(Records excerpted from a collection)
━━━━━━━━━━━━━━━━━━━━
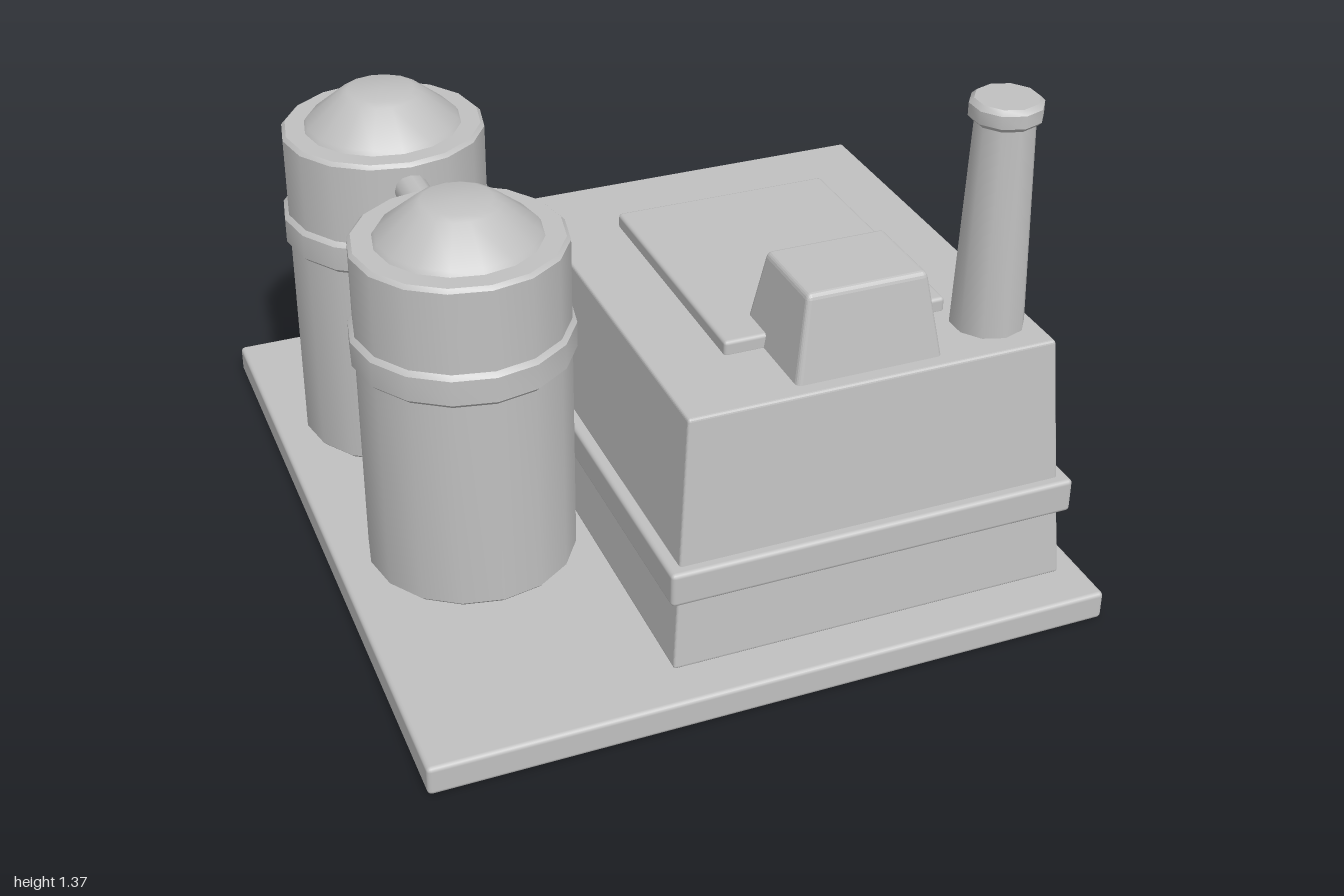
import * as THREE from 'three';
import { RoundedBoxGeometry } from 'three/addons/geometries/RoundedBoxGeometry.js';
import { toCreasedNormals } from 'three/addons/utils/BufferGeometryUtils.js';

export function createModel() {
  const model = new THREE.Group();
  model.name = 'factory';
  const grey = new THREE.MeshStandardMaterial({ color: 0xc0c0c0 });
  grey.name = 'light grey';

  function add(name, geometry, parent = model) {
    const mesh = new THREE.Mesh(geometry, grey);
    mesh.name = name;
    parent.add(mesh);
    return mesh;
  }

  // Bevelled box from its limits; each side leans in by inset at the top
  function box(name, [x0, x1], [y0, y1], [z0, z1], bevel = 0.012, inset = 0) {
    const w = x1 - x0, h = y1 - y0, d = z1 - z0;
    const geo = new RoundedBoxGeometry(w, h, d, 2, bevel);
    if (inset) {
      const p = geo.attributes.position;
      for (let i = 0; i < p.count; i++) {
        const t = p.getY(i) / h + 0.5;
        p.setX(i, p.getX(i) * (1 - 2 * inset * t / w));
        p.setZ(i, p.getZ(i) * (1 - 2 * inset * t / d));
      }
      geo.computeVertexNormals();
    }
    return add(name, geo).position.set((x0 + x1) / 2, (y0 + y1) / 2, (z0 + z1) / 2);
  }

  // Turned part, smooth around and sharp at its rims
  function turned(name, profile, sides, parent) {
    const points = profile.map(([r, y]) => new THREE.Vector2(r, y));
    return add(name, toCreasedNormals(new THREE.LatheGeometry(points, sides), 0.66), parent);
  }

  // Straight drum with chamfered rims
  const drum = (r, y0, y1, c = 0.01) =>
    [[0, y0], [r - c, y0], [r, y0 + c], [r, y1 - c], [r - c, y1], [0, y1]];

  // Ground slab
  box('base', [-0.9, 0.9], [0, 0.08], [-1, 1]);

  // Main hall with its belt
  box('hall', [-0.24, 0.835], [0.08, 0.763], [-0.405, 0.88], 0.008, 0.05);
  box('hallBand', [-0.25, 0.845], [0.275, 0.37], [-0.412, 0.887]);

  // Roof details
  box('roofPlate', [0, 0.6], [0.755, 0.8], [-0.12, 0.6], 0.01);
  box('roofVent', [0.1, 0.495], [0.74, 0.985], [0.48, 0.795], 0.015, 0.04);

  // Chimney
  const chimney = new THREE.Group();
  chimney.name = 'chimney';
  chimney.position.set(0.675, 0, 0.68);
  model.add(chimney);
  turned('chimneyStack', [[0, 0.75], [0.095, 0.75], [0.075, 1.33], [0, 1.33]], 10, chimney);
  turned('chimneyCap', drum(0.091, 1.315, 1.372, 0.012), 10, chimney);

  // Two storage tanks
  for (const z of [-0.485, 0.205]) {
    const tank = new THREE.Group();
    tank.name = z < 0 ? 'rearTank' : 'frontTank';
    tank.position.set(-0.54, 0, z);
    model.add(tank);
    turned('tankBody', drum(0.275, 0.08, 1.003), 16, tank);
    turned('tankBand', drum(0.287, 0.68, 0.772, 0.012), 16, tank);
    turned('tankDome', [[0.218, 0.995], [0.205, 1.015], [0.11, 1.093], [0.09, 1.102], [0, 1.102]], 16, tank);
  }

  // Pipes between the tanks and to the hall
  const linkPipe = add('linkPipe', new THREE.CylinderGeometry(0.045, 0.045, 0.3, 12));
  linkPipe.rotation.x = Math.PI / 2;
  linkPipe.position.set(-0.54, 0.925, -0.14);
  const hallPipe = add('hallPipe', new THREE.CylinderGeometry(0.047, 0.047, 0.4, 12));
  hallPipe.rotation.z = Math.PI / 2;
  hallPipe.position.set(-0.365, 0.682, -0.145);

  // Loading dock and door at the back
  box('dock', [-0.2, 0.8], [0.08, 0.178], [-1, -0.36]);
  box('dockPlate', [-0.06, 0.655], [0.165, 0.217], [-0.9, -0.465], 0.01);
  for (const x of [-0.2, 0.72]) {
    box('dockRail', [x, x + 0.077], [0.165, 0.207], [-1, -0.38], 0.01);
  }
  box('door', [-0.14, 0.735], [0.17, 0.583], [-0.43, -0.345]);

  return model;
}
━━━━━━━━━━━━━━━━━━━━
Every line above gets copied exactly; none of the pictures do.

import * as THREE from 'three';
import { RoundedBoxGeometry } from 'three/addons/geometries/RoundedBoxGeometry.js';
import { toCreasedNormals } from 'three/addons/utils/BufferGeometryUtils.js';

export function createModel() {
  const model = new THREE.Group();
  model.name = 'factory';
  const grey = new THREE.MeshStandardMaterial({ color: 0xc0c0c0 });
  grey.name = 'light grey';

  function add(name, geometry, parent = model) {
    const mesh = new THREE.Mesh(geometry, grey);
    mesh.name = name;
    parent.add(mesh);
    return mesh;
  }

  // Bevelled box from its limits; each side leans in by inset at the top
  function box(name, [x0, x1], [y0, y1], [z0, z1], bevel = 0.012, inset = 0) {
    const w = x1 - x0, h = y1 - y0, d = z1 - z0;
    const geo = new RoundedBoxGeometry(w, h, d, 2, bevel);
    if (inset) {
      const p = geo.attributes.position;
      for (let i = 0; i < p.count; i++) {
        const t = p.getY(i) / h + 0.5;
        p.setX(i, p.getX(i) * (1 - 2 * inset * t / w));
        p.setZ(i, p.getZ(i) * (1 - 2 * inset * t / d));
      }
      geo.computeVertexNormals();
    }
    return add(name, geo).position.set((x0 + x1) / 2, (y0 + y1) / 2, (z0 + z1) / 2);
  }

  // Turned part, smooth around and sharp at its rims
  function turned(name, profile, sides, parent) {
    const points = profile.map(([r, y]) => new THREE.Vector2(r, y));
    return add(name, toCreasedNormals(new THREE.LatheGeometry(points, sides), 0.66), parent);
  }

  // Straight drum with chamfered rims
  const drum = (r, y0, y1, c = 0.01) =>
    [[0, y0], [r - c, y0], [r, y0 + c], [r, y1 - c], [r - c, y1], [0, y1]];

  // Ground slab
  box('base', [-0.9, 0.9], [0, 0.08], [-1, 1]);

  // Main hall with its belt
  box('hall', [-0.24, 0.835], [0.08, 0.763], [-0.405, 0.88], 0.008, 0.05);
  box('hallBand', [-0.25, 0.845], [0.275, 0.37], [-0.412, 0.887]);

  // Roof details
  box('roofPlate', [0, 0.6], [0.755, 0.8], [-0.12, 0.6], 0.01);
  box('roofVent', [0.1, 0.495], [0.74, 0.985], [0.48, 0.795], 0.015, 0.04);

  // Chimney
  const chimney = new THREE.Group();
  chimney.name = 'chimney';
  chimney.position.set(0.675, 0, 0.68);
  model.add(chimney);
  turned('chimneyStack', [[0, 0.75], [0.095, 0.75], [0.075, 1.33], [0, 1.33]], 10, chimney);
  turned('chimneyCap', drum(0.091, 1.315, 1.372, 0.012), 10, chimney);

  // Two storage tanks
  for (const z of [-0.485, 0.205]) {
    const tank = new THREE.Group();
    tank.name = z < 0 ? 'rearTank' : 'frontTank';
    tank.position.set(-0.54, 0, z);
    model.add(tank);
    turned('tankBody', drum(0.275, 0.08, 1.003), 16, tank);
    turned('tankBand', drum(0.287, 0.68, 0.772, 0.012), 16, tank);
    turned('tankDome', [[0.218, 0.995], [0.205, 1.015], [0.11, 1.093], [0.09, 1.102], [0, 1.102]], 16, tank);
  }

  // Pipes between the tanks and to the hall
  const linkPipe = add('linkPipe', new THREE.CylinderGeometry(0.045, 0.045, 0.3, 12));
  linkPipe.rotation.x = Math.PI / 2;
  linkPipe.position.set(-0.54, 0.925, -0.14);
  const hallPipe = add('hallPipe', new THREE.CylinderGeometry(0.047, 0.047, 0.4, 12));
  hallPipe.rotation.z = Math.PI / 2;
  hallPipe.position.set(-0.365, 0.682, -0.145);

  // Loading dock and door at the back
  box('dock', [-0.2, 0.8], [0.08, 0.178], [-1, -0.36]);
  box('dockPlate', [-0.06, 0.655], [0.165, 0.217], [-0.9, -0.465], 0.01);
  for (const x of [-0.2, 0.72]) {
    box('dockRail', [x, x + 0.077], [0.165, 0.207], [-1, -0.38], 0.01);
  }
  box('door', [-0.14, 0.735], [0.17, 0.583], [-0.43, -0.345]);

  return model;
}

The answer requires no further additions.